§ Goal of the exercise: Could you find each line of the data below that contains the word "cube" and copy those lines?

§ Record extracts:
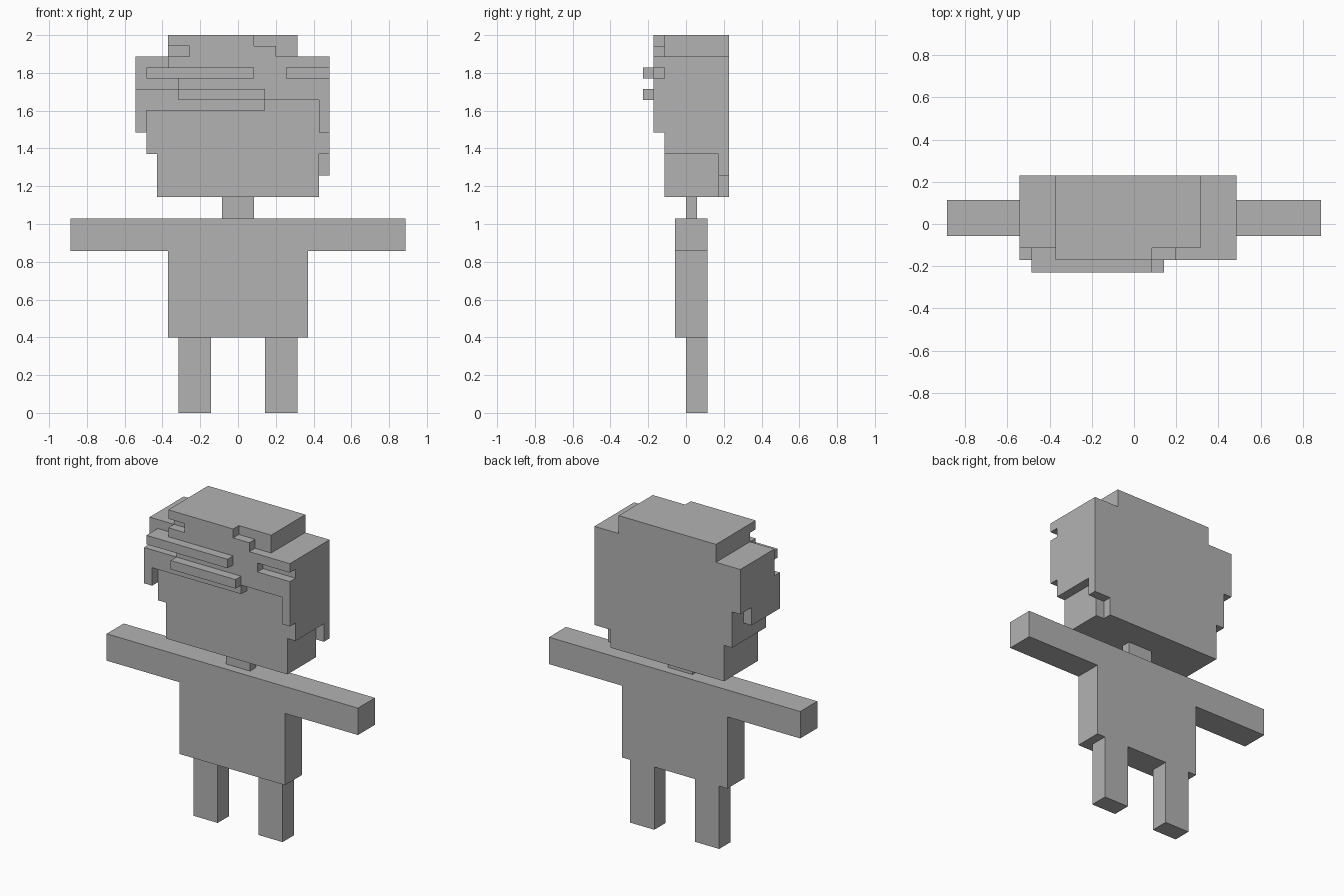
import bpy, bmesh, math
from mathutils import Vector
from itertools import product

cube = bpy.data.objects.get("Cube")
if cube:
    bpy.data.objects.remove(cube, do_unlink=True)

U = 2 / 35      # size of one block
HALF = 15.5     # half the arm span, in blocks

grey = bpy.data.materials.new("plain grey")
grey.use_nodes = True
COLOUR = (0.45, 0.45, 0.45, 1)
grey.diffuse_color = COLOUR
grey.node_tree.nodes["Principled BSDF"].inputs["Base Color"].default_value = COLOUR


def blocks(name, boxes):
    """Weld boxes (x0, x1, y0, y1, z0, z1), in blocks, into one clean shell."""
    cells = set()
    for x0, x1, y0, y1, z0, z1 in boxes:
        cells.update(product(range(int(x0 + HALF), int(x1 + HALF)),
                             range(y0, y1), range(z0, z1)))
    bm = bmesh.new()
    for cell in cells:
        for axis, side in product(range(3), (0, 1)):
            near = list(cell)
            near[axis] += 2 * side - 1
            if tuple(near) in cells:
                continue
            a, b = (axis + 1) % 3, (axis + 2) % 3
            corners = []
            for da, db in ((0, 0), (1, 0), (1, 1), (0, 1)):
                p = Vector(cell)
                p[axis] += side
                p[a] += da
                p[b] += db
                corners.append(bm.verts.new((p - Vector((HALF, 0, 0))) * U))
            bm.faces.new(corners if side else corners[::-1])
    bmesh.ops.remove_doubles(bm, verts=bm.verts, dist=U / 100)
    bmesh.ops.dissolve_limit(bm, angle_limit=math.radians(1),
                             verts=bm.verts, edges=bm.edges)
    mesh = bpy.data.meshes.new(name)
    bm.to_mesh(mesh)
    bm.free()
    mesh.materials.append(grey)
    obj = bpy.data.objects.new(name, mesh)
    bpy.context.collection.objects.link(obj)
    return obj


# Legs
for name, x in (("right_leg", -5.5), ("left_leg", 2.5)):
    blocks(name, [(x, x + 3, 0, 2, 0, 7)])

# Torso with outstretched arms, and neck
blocks("torso_and_arms", [(-6.5, 6.5, -1, 2, 7, 15),
                          (-HALF, HALF, -1, 2, 15, 18)])
blocks("neck", [(-1.5, 1.5, 0, 1, 18, 20)])

# Head: jaw, cheeks, wide hair mass and crown
blocks("head", [(-7.5, 7.5, -2, 3, 20, 24),
                (-8.5, 8.5, -2, 4, 24, 28),
                (-9.5, 8.5, -2, 4, 28, 33),
                (-6.5, 5.5, -2, 4, 33, 35)])

# Hair at the nape, with a longer lock on the left
blocks("nape_hair", [(-7.5, 6.5, 3, 4, 20, 22),
                     (-7.5, 8.5, 3, 4, 22, 24)])

# Lock hanging over the right temple
blocks("right_temple_lock", [(-9.5, -8.5, -2, 2, 26, 28)])

# Ragged fringe, one block thick: rows of (x0, x1, z0, z1)
fringe = [(-6.5, 1.5, 34, 35), (-4.5, 3.5, 33, 34), (-6.5, 8.5, 32, 33),
          (-8.5, 4.5, 31, 32), (-5.5, 8.5, 30, 31), (-9.5, 8.5, 29, 30),
          (-9.5, 2.5, 28, 29), (-9.5, -8.5, 26, 28), (7.5, 8.5, 26, 29)]
blocks("fringe", [(x0, x1, -3, -2, z0, z1) for x0, x1, z0, z1 in fringe])

# Raised strands across the fringe
for name, x0, x1, z in (("upper_strand", -8.5, 1.5, 31),
                        ("lower_strand", -5.5, 2.5, 29)):
    blocks(name, [(x0, x1, -4, -3, z, z + 1)])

§ Task response:
cube = bpy.data.objects.get("Cube")
if cube:
    bpy.data.objects.remove(cube, do_unlink=True)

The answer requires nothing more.